Problem description:
The lines to be copied are those below that contain "MeshStandardMaterial".
::: Source information :::
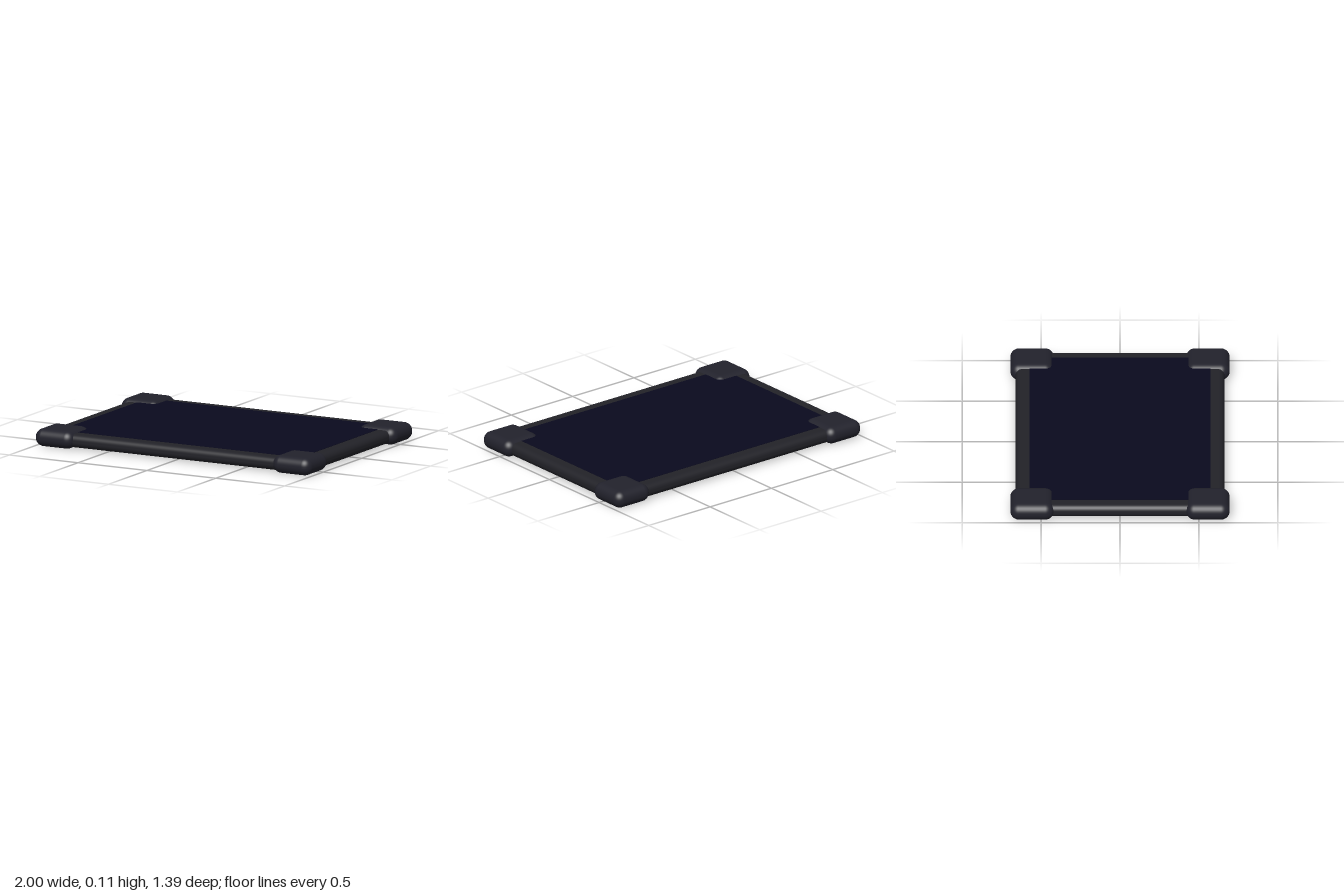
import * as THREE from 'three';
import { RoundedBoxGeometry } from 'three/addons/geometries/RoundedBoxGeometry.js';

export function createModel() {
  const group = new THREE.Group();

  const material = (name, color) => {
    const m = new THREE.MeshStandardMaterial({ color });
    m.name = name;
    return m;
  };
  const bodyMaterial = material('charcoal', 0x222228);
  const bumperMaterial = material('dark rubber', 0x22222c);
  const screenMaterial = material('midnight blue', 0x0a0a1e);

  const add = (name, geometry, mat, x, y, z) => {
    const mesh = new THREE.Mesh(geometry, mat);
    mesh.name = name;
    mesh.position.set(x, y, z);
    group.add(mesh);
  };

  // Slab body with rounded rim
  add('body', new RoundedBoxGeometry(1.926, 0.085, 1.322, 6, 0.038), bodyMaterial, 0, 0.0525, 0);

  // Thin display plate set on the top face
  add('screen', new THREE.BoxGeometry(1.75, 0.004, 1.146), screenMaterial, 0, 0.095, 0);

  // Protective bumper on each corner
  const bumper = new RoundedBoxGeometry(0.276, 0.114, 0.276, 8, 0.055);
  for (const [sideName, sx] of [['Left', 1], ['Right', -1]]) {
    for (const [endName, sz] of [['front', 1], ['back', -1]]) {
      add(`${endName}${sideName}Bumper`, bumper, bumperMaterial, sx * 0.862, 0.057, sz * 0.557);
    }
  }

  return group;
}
:::
::: Source information :::
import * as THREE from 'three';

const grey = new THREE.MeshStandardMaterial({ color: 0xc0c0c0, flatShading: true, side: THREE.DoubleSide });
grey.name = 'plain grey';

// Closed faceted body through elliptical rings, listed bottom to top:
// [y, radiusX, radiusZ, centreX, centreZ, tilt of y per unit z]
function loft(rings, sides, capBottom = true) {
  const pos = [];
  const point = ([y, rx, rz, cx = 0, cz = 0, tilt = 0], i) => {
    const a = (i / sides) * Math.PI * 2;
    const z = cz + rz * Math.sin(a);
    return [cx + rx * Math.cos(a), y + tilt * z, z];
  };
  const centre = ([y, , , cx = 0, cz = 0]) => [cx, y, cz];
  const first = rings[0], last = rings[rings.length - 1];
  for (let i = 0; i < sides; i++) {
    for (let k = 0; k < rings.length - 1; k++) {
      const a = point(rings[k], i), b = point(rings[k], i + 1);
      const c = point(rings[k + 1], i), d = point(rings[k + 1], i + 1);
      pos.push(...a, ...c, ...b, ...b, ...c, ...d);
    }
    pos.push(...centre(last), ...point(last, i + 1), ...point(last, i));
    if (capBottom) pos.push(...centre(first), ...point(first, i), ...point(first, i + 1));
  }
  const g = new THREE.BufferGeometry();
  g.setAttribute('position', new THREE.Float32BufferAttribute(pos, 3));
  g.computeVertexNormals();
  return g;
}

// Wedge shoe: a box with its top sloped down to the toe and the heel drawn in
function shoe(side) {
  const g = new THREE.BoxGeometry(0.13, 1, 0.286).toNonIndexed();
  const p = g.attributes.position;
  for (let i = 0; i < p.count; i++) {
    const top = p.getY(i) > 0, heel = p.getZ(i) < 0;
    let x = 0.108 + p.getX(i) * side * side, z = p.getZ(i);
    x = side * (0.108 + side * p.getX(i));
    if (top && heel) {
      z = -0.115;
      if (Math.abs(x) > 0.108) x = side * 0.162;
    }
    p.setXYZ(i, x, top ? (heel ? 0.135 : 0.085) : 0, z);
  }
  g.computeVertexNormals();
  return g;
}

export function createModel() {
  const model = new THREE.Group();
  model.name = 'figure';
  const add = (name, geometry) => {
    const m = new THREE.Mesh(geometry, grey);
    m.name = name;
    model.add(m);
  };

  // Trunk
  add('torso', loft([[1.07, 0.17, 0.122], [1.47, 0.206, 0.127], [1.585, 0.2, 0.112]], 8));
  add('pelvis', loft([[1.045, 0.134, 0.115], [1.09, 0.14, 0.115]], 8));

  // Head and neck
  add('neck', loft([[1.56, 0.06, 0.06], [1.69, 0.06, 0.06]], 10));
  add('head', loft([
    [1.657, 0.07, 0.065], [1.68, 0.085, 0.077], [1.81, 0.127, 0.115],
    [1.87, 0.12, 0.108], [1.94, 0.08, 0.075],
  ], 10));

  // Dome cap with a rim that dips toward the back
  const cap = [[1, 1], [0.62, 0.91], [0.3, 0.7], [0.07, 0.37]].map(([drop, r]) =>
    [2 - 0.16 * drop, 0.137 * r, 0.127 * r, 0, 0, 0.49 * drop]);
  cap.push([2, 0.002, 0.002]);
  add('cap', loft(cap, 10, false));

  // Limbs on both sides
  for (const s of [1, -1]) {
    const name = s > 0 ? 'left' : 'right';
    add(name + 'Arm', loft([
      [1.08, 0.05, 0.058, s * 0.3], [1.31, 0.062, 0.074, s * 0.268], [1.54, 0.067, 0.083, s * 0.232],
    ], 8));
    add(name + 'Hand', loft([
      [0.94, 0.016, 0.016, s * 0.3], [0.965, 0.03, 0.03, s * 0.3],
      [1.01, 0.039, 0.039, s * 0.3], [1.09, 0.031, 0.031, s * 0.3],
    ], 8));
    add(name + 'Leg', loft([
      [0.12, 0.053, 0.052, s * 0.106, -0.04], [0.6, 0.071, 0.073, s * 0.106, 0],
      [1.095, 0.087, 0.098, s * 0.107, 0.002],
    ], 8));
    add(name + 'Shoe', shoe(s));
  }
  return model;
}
:::
Finished task:
    const m = new THREE.MeshStandardMaterial({ color });
const grey = new THREE.MeshStandardMaterial({ color: 0xc0c0c0, flatShading: true, side: THREE.DoubleSide });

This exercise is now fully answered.